As more companies head towards an e-commerce, self-service model (with both B2B and B2C customers increasingly expecting this as standard), can we expect the role of traditional sales to be diminished? After all, key parts of their function can now be automated with great efficiency. Some forecasts, including a well-reported piece of research from Forrester last year, indicate that many B2B sales jobs will be replaced in the efficiency-saving drive generated by the increased use of digital tools, automation and connected systems.
However, this change in approach is just as likely to change the role, or act as the catalyst for a shift in how the entire business operates, as it is to eliminate sales jobs. We are already beginning to see changes, with some companies experimenting to see what set-up will best help them to evolve. For example, Heineken recently created the role of chief commercial officer to merge sales and marketing which has led to major changes, if only at the executive level for now.
Sales - a vital cog in customer experience
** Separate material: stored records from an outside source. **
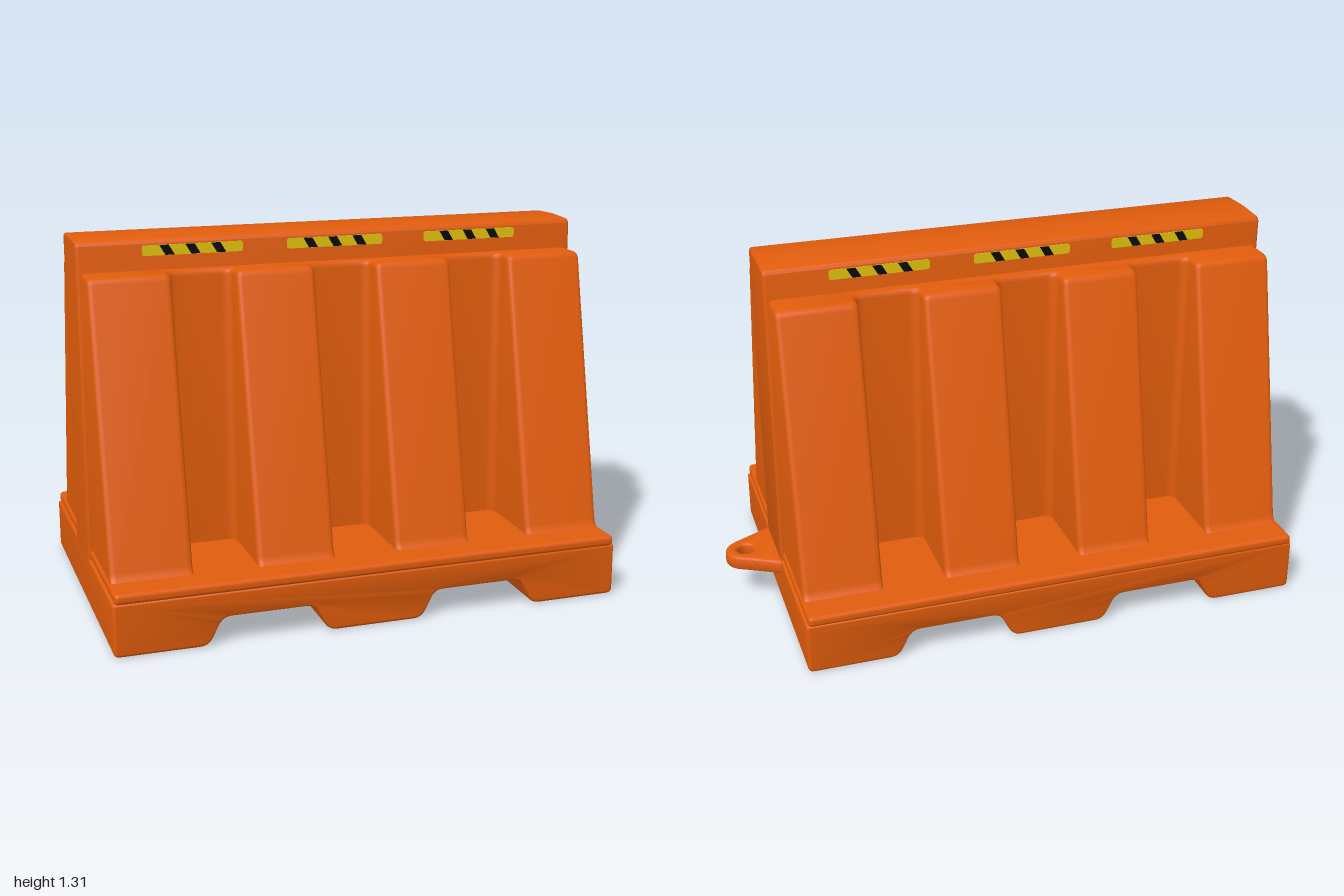
import * as THREE from 'three';
import { toCreasedNormals } from 'three/addons/utils/BufferGeometryUtils.js';
import { RoundedBoxGeometry } from 'three/addons/geometries/RoundedBoxGeometry.js';

const orange = new THREE.MeshStandardMaterial({ name: 'orange plastic', color: 0xe05c0c });
const yellow = new THREE.MeshStandardMaterial({ name: 'yellow tape', color: 0xe2c40e });
const black = new THREE.MeshStandardMaterial({ name: 'black tape', color: 0x0a0a0a });

function mesh(name, geometry, material) {
  const m = new THREE.Mesh(geometry, material);
  m.name = name;
  return m;
}

function polygon(points) {
  return new THREE.Shape(points.map(([x, y]) => new THREE.Vector2(x, y)));
}

// Extrusion centred on its depth, with rounded edges kept inside the outline
function softExtrude(shape, depth, bevel) {
  const g = new THREE.ExtrudeGeometry(shape, {
    depth: depth - 2 * bevel, bevelEnabled: true, bevelSize: bevel, bevelThickness: bevel,
    bevelOffset: -bevel, bevelSegments: 4, curveSegments: 20,
  });
  g.translate(0, 0, -depth / 2 + bevel);
  return toCreasedNormals(g, 0.6);
}

// Replaces each corner [x, y, radius] of a closed outline with a curve
function roundCorners(corners, steps = 6) {
  const out = [];
  corners.forEach(([x, y, r], i) => {
    const p = new THREE.Vector2(x, y);
    const toward = (c) => new THREE.Vector2(c[0], c[1]).sub(p).setLength(r).add(p);
    const curve = new THREE.QuadraticBezierCurve(
      toward(corners[(i + corners.length - 1) % corners.length]), p,
      toward(corners[(i + 1) % corners.length]));
    out.push(...curve.getPoints(steps));
  });
  return out;
}

// Horizontal section of the ribbed body: four ribs and three grooves per side
function bodySection(ribZ, inset) {
  const end = 0.895 - inset, floor = 0.17 - inset, half = 0.112 + inset;
  const front = [[-end, ribZ, 0.02]];
  for (const c of [-0.5, 0, 0.5]) {
    front.push([c - half, ribZ, 0.02], [c - half, floor, 0.035],
      [c + half, floor, 0.035], [c + half, ribZ, 0.02]);
  }
  front.push([end, ribZ, 0.02]);
  return roundCorners([...front, ...front.map(([x, z, r]) => [-x, -z, r])]);
}

function ribbedBody() {
  // height, rib reach, inset
  const levels = [[0.2, 0.5, 0], [0.222, 0.476, 0], [0.232, 0.466, 0], [0.25, 0.459, 0],
    [1.18, 0.252, 0], [1.191, 0.246, 0.002], [1.197, 0.24, 0.006], [1.2, 0.232, 0.012]];
  const sections = levels.map(([, reach, inset]) => bodySection(reach, inset));
  const n = sections[0].length, pos = [], index = [];
  sections.forEach((s, k) => s.forEach((p) => pos.push(p.x, levels[k][0], p.y)));
  for (let k = 0; k < levels.length - 1; k++) {
    for (let i = 0; i < n; i++) {
      const a = k * n + i, b = k * n + (i + 1) % n;
      index.push(a, b, b + n, a, b + n, a + n);
    }
  }
  // top cap
  const last = sections[sections.length - 1].map((p) => new THREE.Vector2(p.x, -p.y));
  const start = (levels.length - 1) * n;
  for (const [a, b, c] of THREE.ShapeUtils.triangulateShape(last, [])) {
    index.push(start + a, start + b, start + c);
  }
  const g = new THREE.BufferGeometry();
  g.setAttribute('position', new THREE.Float32BufferAttribute(pos, 3));
  g.setIndex(index);
  return toCreasedNormals(g, 0.6);
}

// Base block with two forklift tunnels running front to back
function base() {
  const corners = [[-0.91, 0.187, 0.008], [-0.91, 0, 0.02]];
  for (const c of [-0.38, 0.38]) {
    corners.push([c - 0.21, 0, 0.03], [c - 0.16, 0.097, 0.03],
      [c + 0.16, 0.097, 0.03], [c + 0.21, 0, 0.03]);
  }
  corners.push([0.91, 0, 0.02], [0.91, 0.187, 0.008]);
  return softExtrude(new THREE.Shape(roundCorners(corners)), 1.154, 0.012);
}

// Central wall with softened top edges
function spine() {
  const outline = roundCorners([[-0.13, 0.14, 0.01], [0.13, 0.14, 0.01], [0.13, 1.29, 0.004],
    [0.12, 1.305, 0.008], [0, 1.31, 0.02], [-0.12, 1.305, 0.008], [-0.13, 1.29, 0.004]]);
  return softExtrude(new THREE.Shape(outline), 1.82, 0.01).rotateY(Math.PI / 2);
}

// Coupling lug with a pin hole
function lug() {
  const s = new THREE.Shape();
  s.moveTo(0.88, -0.135);
  s.lineTo(0.915, -0.135);
  s.quadraticCurveTo(0.945, -0.115, 1.05, -0.064);
  s.absarc(1.022, 0, 0.068, -1.15, 1.15, false);
  s.quadraticCurveTo(0.945, 0.115, 0.915, 0.135);
  s.lineTo(0.88, 0.135);
  s.closePath();
  const hole = new THREE.Path();
  hole.absarc(1.017, 0, 0.03, 0, Math.PI * 2, true);
  s.holes.push(hole);
  return softExtrude(s, 0.054, 0.014).rotateX(-Math.PI / 2);
}

// Yellow strip with three slanted black bars
function tape() {
  const g = new THREE.Group();
  g.name = 'warningTape';
  const strip = roundCorners([[-0.176, -0.018, 0.01], [0.176, -0.018, 0.01],
    [0.176, 0.018, 0.01], [-0.176, 0.018, 0.01]], 4);
  const flat = (shape, depth) => new THREE.ExtrudeGeometry(shape, { depth, bevelEnabled: false });
  g.add(mesh('tapeStrip', flat(new THREE.Shape(strip), 0.003), yellow));
  for (const x of [-0.09, 0, 0.09]) {
    const bar = polygon([[x - 0.006, -0.017], [x + 0.026, -0.017], [x + 0.006, 0.017], [x - 0.026, 0.017]]);
    g.add(mesh('tapeBar', flat(bar, 0.005), black));
  }
  return g;
}

export function createModel() {
  const model = new THREE.Group();
  model.name = 'roadBarrier';
  const barrier = new THREE.Group();
  barrier.name = 'barrier';
  barrier.position.x = -0.09;
  model.add(barrier);

  const lip = mesh('baseLip', new RoundedBoxGeometry(1.806, 0.038, 1.166, 4, 0.015), orange);
  lip.position.y = 0.203;
  const coupling = mesh('couplingLug', lug(), orange);
  coupling.position.set(0.068, 0.16, 0);
  // the lug reaches the full length of the model at its tip
  coupling.position.x = 0;
  barrier.add(mesh('base', base(), orange), lip, mesh('ribbedBody', ribbedBody(), orange),
    mesh('spine', spine(), orange), coupling);

  // Tapes along the top of both faces
  for (const turn of [0, Math.PI]) {
    const side = new THREE.Group();
    side.name = turn ? 'backTapes' : 'frontTapes';
    side.rotation.y = turn;
    for (const x of [-0.51, 0, 0.51]) {
      const t = tape();
      t.position.set(x, 1.267, 0.1295);
      side.add(t);
    }
    barrier.add(side);
  }
  return model;
}
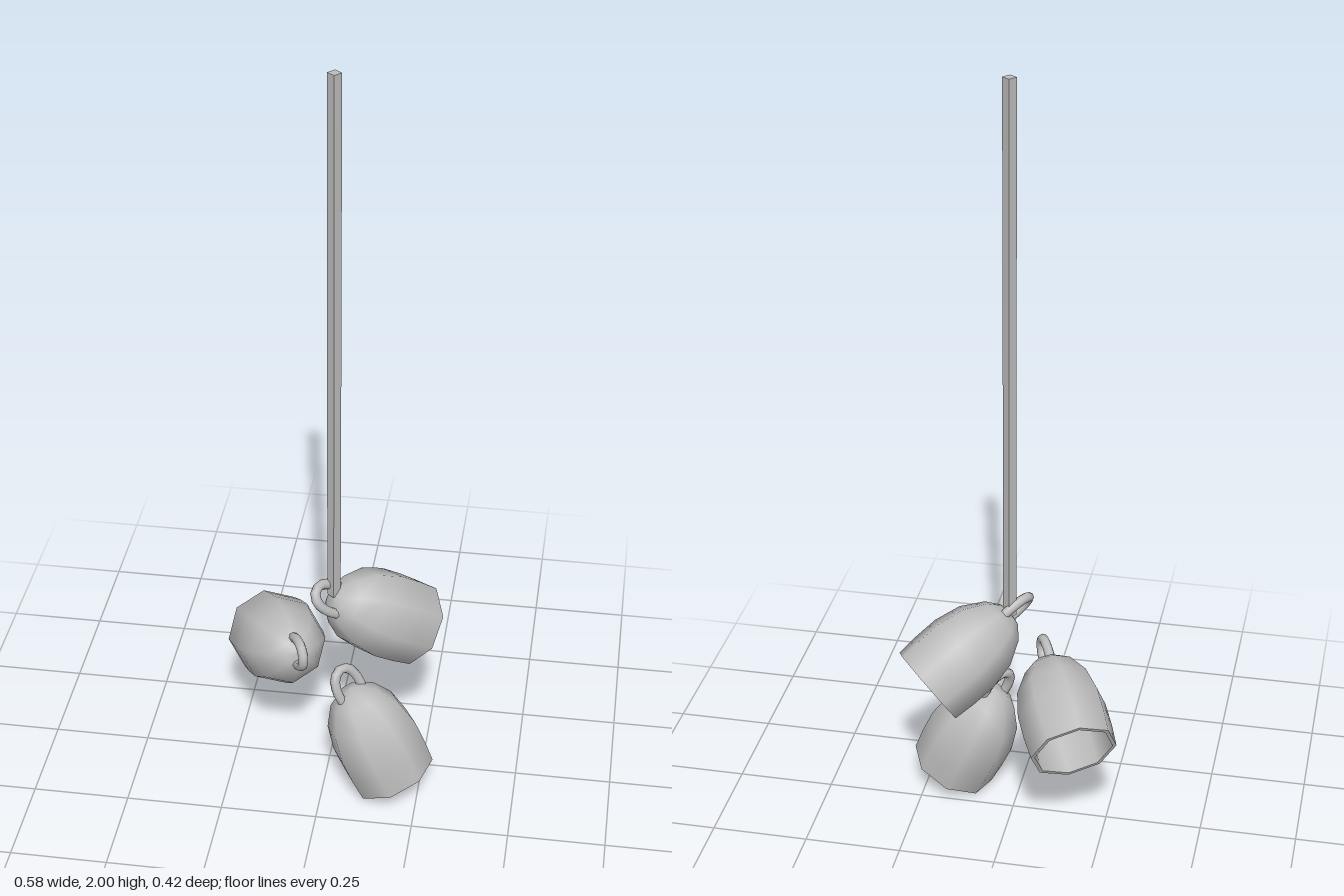
import * as THREE from 'three';

const V2 = (x, y) => new THREE.Vector2(x, y);
const V3 = (x, y, z) => new THREE.Vector3(x, y, z);

export function createModel() {
  const model = new THREE.Group();
  model.name = 'hangingBells';
  const metal = new THREE.MeshStandardMaterial({ color: 0xbcbcbc });
  metal.name = 'grey metal';

  const add = (parent, geometry, name) => {
    const mesh = new THREE.Mesh(geometry, metal);
    mesh.name = name;
    parent.add(mesh);
    return mesh;
  };

  // Square pole standing on its corner edges
  const pole = add(model, new THREE.CylinderGeometry(0.017, 0.017, 1.43, 4, 1), 'pole');
  pole.geometry = pole.geometry.toNonIndexed();
  pole.geometry.computeVertexNormals();
  pole.position.set(0.017, 1.285, 0.042);
  pole.rotation.y = 0.1;

  // Bell parts: mouth at y = 0, crown towards +y
  const outer = [V2(0.113, 0), V2(0.117, 0.06), V2(0.117, 0.125), V2(0.102, 0.195),
    V2(0.068, 0.252), V2(0.034, 0.278), V2(0, 0.284)];
  const inner = [V2(0, 0.27), V2(0.06, 0.245), V2(0.093, 0.19), V2(0.107, 0.125), V2(0.103, 0)];
  const shellGeo = new THREE.LatheGeometry(outer, 8);
  const insideGeo = new THREE.LatheGeometry(inner, 8);
  const rimGeo = new THREE.LatheGeometry([inner.at(-1), outer[0]], 8);

  // Hanging loop: a tube bent into an arch
  const arch = new THREE.CatmullRomCurve3([
    V3(-0.034, 0.255, 0), V3(-0.036, 0.295, 0), V3(-0.024, 0.332, 0), V3(0, 0.345, 0),
    V3(0.024, 0.332, 0), V3(0.036, 0.295, 0), V3(0.034, 0.255, 0)]);
  const loopGeo = new THREE.TubeGeometry(arch, 12, 0.013, 8, false);

  // name, centre of the mouth, direction of the mouth, width direction of the loop
  const bells = [
    ['upperBell', V3(0.207, 0.41, -0.085), V3(0.67, -0.55, -0.5), V3(0.03, -0.65, 0.75)],
    ['middleBell', V3(-0.185, 0.295, -0.14), V3(-0.4, -0.42, -0.82), V3(0, 1, 0)],
    ['lowerBell', V3(0.183, 0.05, 0.097), V3(0.42, -0.91, 0.03), V3(0.6, 0.25, -0.75)],
  ];
  for (const [name, mouth, direction, across] of bells) {
    const bell = new THREE.Group();
    bell.name = name;
    add(bell, shellGeo, 'shell');
    add(bell, insideGeo, 'inside');
    add(bell, rimGeo, 'rim');
    add(bell, loopGeo, 'loop');
    const up = direction.clone().normalize().negate();
    const side = across.clone().addScaledVector(up, -across.dot(up)).normalize();
    const basis = new THREE.Matrix4().makeBasis(side, up, side.clone().cross(up));
    bell.quaternion.setFromRotationMatrix(basis);
    bell.position.copy(mouth);
    model.add(bell);
  }
  return model;
}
The days when a salesperson's time was filled with telephone lists and order forms are, or ought to be, fading into a distant memory. In order to survive and bring their teams forward, sales will need to develop a range of new skills, and learn to apply their more traditional ones to new ways of working.
The new strategic salesperson rather than serving a purely transactional function, will become responsible for guiding customers through the digital sales process, offering insights and providing the support customers need to operate self-service systems.
Utilising the data captured via online channels, sales will play a vital role in ensuring that the offline customer experience is equally optimised, and enable them to focus on key account management to build relationships that last.
Sales can be a big part of making digital human, resolving any issues as they arise and smoothing the customer experience. In the same way that B2C salespeople may gain instant access to your purchase history and other pertinent details through an app on their handheld device, in the B2B world the CRM can be integrated with all of your other systems, to give a full view of the customer and their needs across the entire sales lifecycle.
Sales teams will be perfectly placed to gain vital information on the customer experience and can feed that back to marketing and technical teams to keep improving the digital platform. All of this means that a smart, tech-savvy sales department could leverage their salespeople to provide extremely valuable personalisation data that it may not be possible to gain in other ways.
In this way, salespeople can become responsible for strategically operating a channel all of its own, one driven by digital, but owned, managed and nurtured by the sales team.
Convergence of sales and marketing
One of the goals identified by many businesses is achieving greater synergy between sales and marketing. With the sheer amount of data now available from a wide range of platforms, and with more emphasis on account-based marketing, the potential for collaboration can only increase.
Just as marketers are expected to be multidisciplinary in order to move quickly and take advantage of opportunities as they arise, alongside working towards long-term goals, direct sales teams are starting to see the same, and can expect their role to become more varied and technical.
Combined with the prevailing trends of personalisation and hyperlocalisation, we could see even greater convergence of marketing, business development, account management and sales to become very closely aligned indeed.
Ultimately, what becomes of sales will depend on your business priorities and your digital strategy. Perhaps you will consolidate sales and marketing, or build a new, lean sales team that keeps the human touch while making full use of all the available tools.
Whichever approach you decide on, for companies with a strong digital platform and a roadmap in place, these changes can lead to both efficiency and growth, without losing the accumulated knowledge of the direct sales team.